EXERCISE GOAL —
After finding the line containing "# Hanging streamer" below, please output that line and each following one through the line containing "[0.005, 0.006, 0.008, 0.008], 4)", exactly as written.

Stored data —
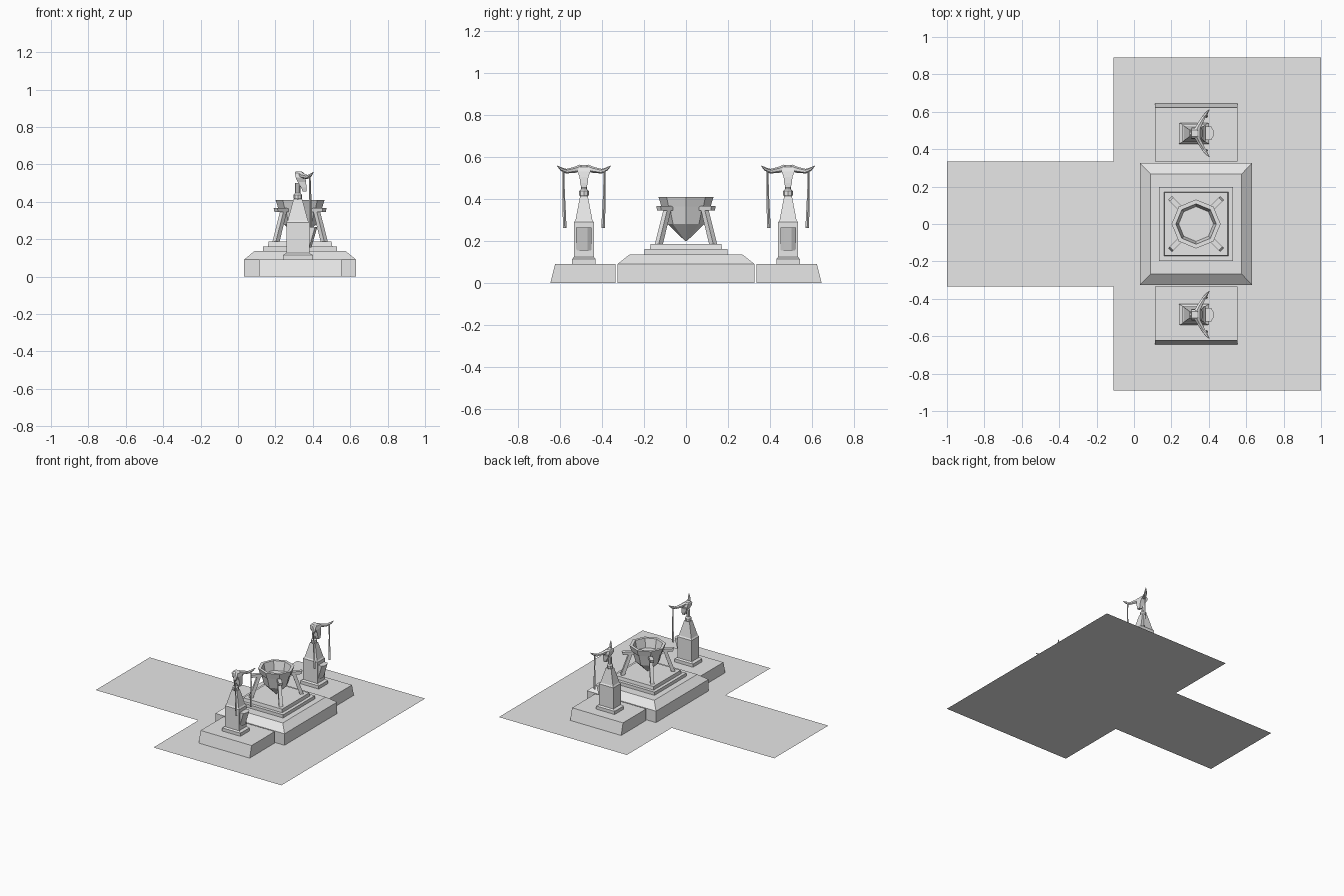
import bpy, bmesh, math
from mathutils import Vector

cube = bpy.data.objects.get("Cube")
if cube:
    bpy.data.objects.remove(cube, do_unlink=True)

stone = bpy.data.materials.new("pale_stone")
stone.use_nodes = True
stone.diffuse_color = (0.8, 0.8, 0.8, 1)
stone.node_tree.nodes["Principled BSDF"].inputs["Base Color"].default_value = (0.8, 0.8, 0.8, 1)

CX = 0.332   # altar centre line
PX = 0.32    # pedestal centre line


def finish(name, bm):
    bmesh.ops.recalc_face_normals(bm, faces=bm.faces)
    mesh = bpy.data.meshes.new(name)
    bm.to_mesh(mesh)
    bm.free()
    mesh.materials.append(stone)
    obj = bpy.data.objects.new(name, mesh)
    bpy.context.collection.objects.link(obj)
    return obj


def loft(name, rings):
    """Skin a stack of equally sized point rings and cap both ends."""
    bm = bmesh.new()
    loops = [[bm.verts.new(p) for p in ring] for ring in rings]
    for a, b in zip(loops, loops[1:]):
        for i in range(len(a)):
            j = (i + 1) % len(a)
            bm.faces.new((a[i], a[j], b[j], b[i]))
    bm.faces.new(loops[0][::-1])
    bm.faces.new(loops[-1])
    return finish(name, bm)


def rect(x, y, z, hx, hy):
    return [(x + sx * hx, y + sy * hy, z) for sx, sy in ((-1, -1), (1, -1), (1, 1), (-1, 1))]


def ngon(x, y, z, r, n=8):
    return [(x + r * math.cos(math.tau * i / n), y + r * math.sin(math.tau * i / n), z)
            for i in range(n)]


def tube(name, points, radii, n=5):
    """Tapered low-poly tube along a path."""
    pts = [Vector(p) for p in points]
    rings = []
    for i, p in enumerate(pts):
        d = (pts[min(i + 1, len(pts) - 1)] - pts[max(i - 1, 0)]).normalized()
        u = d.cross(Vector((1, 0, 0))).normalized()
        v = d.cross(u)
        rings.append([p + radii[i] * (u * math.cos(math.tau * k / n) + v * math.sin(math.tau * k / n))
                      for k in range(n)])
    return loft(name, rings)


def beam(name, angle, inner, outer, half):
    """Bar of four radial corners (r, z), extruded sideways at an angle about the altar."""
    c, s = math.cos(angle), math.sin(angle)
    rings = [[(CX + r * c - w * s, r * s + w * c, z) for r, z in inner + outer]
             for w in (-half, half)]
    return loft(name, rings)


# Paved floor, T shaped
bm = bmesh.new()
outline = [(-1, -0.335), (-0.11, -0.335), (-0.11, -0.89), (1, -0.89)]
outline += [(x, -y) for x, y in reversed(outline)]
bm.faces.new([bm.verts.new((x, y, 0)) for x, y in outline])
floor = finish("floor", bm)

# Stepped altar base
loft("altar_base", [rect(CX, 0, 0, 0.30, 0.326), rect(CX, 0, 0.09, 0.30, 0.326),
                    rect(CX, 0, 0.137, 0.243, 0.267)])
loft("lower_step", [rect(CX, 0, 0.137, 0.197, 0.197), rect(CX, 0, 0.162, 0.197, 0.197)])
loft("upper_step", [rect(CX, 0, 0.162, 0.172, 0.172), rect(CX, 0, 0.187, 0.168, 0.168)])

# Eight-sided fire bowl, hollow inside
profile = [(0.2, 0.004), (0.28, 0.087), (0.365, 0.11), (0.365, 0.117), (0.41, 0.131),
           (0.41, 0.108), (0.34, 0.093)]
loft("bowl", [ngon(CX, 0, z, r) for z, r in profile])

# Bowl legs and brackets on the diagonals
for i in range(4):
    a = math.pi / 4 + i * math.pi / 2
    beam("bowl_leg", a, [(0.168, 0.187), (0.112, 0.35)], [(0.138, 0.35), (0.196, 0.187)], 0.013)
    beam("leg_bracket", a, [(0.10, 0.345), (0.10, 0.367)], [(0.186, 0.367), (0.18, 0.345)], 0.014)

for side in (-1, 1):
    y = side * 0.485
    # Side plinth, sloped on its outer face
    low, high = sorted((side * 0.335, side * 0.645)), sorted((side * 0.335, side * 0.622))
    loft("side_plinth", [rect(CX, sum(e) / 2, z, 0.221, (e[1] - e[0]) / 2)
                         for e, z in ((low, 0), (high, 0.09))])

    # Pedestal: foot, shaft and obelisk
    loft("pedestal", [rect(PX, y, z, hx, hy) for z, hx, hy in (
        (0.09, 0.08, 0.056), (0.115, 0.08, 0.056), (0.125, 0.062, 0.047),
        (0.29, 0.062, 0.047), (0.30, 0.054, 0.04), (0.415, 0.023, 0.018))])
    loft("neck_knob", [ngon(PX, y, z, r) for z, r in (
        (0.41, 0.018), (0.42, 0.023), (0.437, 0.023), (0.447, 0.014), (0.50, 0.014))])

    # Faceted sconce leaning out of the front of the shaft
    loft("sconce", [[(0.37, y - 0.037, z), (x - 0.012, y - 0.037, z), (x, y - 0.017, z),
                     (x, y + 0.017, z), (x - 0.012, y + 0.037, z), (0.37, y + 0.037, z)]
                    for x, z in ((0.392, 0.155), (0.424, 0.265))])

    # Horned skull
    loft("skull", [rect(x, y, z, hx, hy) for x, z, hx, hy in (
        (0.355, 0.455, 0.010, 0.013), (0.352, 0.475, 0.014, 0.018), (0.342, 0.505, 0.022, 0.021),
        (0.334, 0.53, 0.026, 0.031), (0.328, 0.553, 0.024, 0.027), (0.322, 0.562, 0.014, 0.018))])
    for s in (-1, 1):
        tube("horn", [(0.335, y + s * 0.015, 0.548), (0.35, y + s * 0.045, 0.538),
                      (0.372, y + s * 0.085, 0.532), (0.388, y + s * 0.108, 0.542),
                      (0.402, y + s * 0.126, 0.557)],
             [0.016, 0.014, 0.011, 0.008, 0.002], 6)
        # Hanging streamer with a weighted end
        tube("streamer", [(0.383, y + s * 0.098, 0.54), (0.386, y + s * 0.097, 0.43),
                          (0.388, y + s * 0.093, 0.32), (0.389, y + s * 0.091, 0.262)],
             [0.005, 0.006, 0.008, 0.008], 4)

* * *

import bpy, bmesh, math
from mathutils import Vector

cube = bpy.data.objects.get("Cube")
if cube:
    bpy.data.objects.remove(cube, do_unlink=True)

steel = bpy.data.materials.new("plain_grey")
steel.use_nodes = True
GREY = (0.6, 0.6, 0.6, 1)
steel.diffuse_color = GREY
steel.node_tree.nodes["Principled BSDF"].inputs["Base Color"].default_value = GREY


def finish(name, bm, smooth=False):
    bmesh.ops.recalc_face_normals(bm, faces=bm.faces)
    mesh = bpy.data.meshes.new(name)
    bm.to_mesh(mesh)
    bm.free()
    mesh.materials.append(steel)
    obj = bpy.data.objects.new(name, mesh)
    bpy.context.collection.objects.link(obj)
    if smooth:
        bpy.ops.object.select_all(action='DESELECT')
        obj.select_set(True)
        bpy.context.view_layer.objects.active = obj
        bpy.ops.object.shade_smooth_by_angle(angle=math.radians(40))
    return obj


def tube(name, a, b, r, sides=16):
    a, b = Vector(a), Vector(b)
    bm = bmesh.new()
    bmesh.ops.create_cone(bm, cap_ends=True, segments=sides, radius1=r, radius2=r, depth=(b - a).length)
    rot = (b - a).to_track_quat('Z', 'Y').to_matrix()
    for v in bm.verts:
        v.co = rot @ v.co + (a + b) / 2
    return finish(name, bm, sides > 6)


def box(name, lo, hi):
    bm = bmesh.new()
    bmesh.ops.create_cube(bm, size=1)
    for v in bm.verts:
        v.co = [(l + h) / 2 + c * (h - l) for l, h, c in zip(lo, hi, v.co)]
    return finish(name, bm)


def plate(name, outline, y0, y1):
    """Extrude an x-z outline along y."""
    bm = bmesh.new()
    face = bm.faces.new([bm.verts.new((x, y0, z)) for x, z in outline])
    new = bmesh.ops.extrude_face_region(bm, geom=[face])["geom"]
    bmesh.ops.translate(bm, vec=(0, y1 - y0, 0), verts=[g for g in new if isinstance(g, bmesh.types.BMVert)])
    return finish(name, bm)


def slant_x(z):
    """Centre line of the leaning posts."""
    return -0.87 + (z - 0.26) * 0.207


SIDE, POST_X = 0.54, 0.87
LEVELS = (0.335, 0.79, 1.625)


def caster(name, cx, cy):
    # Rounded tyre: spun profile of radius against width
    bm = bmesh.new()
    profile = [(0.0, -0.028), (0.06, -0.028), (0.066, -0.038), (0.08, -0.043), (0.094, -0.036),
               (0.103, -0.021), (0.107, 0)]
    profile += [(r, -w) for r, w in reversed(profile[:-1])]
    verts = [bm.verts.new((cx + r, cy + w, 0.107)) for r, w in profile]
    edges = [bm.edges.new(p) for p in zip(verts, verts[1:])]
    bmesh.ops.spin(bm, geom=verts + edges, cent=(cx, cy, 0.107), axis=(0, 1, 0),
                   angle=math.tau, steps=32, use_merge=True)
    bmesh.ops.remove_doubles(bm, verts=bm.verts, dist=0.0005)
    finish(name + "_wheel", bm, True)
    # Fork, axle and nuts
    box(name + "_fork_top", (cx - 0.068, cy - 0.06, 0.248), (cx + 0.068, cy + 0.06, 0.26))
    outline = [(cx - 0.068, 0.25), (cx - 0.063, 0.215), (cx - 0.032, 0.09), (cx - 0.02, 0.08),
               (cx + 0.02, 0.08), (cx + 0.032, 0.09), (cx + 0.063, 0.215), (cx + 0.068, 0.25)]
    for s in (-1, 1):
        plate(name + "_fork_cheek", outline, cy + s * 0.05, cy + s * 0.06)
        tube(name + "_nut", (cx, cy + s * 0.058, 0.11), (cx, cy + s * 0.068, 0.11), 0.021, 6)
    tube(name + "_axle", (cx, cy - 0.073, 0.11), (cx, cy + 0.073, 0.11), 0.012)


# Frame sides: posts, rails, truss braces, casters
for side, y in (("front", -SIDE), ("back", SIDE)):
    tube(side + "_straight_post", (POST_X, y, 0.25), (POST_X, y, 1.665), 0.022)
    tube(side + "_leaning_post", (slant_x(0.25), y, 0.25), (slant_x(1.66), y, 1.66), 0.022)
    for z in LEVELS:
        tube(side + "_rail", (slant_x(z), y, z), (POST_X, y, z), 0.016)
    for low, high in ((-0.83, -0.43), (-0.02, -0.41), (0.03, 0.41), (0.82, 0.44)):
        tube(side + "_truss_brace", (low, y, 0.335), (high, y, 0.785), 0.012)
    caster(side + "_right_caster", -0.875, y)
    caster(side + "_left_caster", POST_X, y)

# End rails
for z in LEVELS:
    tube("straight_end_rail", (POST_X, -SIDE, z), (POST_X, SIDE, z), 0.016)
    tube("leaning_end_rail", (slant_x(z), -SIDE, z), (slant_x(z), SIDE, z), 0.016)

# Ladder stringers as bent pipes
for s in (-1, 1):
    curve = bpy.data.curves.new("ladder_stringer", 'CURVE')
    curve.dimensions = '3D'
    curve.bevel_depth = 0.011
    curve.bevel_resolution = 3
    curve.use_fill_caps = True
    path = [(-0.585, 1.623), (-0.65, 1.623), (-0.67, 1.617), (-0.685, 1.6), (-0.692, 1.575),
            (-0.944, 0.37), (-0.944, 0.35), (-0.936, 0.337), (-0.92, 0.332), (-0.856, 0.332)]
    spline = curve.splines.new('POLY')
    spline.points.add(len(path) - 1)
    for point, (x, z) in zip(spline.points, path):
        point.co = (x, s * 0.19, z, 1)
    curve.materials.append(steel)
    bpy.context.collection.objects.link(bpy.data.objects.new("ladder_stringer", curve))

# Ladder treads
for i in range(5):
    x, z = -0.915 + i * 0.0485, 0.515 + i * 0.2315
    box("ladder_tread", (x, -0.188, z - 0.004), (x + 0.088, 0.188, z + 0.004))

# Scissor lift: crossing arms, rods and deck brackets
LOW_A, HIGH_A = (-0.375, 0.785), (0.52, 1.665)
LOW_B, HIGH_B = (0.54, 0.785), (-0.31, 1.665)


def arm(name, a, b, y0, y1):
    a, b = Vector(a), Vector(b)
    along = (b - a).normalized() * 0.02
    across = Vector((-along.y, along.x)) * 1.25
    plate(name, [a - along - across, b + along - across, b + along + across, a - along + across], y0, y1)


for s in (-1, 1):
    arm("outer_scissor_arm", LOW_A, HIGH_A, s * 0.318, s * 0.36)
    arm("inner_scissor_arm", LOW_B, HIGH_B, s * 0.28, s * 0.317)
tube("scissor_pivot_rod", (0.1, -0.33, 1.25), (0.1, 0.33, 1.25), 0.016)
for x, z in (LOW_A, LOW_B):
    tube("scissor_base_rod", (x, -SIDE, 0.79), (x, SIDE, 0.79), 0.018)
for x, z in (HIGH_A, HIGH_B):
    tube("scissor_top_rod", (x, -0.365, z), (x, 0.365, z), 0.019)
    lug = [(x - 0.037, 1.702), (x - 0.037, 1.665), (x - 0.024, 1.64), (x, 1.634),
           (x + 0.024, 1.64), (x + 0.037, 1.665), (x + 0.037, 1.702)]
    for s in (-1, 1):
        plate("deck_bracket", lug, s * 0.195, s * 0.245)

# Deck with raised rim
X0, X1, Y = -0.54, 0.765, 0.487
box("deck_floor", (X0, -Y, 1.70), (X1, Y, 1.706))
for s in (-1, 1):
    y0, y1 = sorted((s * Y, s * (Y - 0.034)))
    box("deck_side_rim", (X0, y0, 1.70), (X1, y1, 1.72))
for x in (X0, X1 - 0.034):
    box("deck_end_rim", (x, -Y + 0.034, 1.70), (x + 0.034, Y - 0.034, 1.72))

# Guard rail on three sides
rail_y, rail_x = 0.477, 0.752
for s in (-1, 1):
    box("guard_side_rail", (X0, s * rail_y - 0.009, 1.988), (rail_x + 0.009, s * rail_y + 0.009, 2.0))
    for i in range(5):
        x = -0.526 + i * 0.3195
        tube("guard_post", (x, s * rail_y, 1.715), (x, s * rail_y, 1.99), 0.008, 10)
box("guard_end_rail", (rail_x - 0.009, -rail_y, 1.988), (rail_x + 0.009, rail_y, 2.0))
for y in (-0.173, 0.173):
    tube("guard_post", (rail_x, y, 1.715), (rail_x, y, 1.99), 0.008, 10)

COMPLETED EXERCISE —
        # Hanging streamer with a weighted end
        tube("streamer", [(0.383, y + s * 0.098, 0.54), (0.386, y + s * 0.097, 0.43),
                          (0.388, y + s * 0.093, 0.32), (0.389, y + s * 0.091, 0.262)],
             [0.005, 0.006, 0.008, 0.008], 4)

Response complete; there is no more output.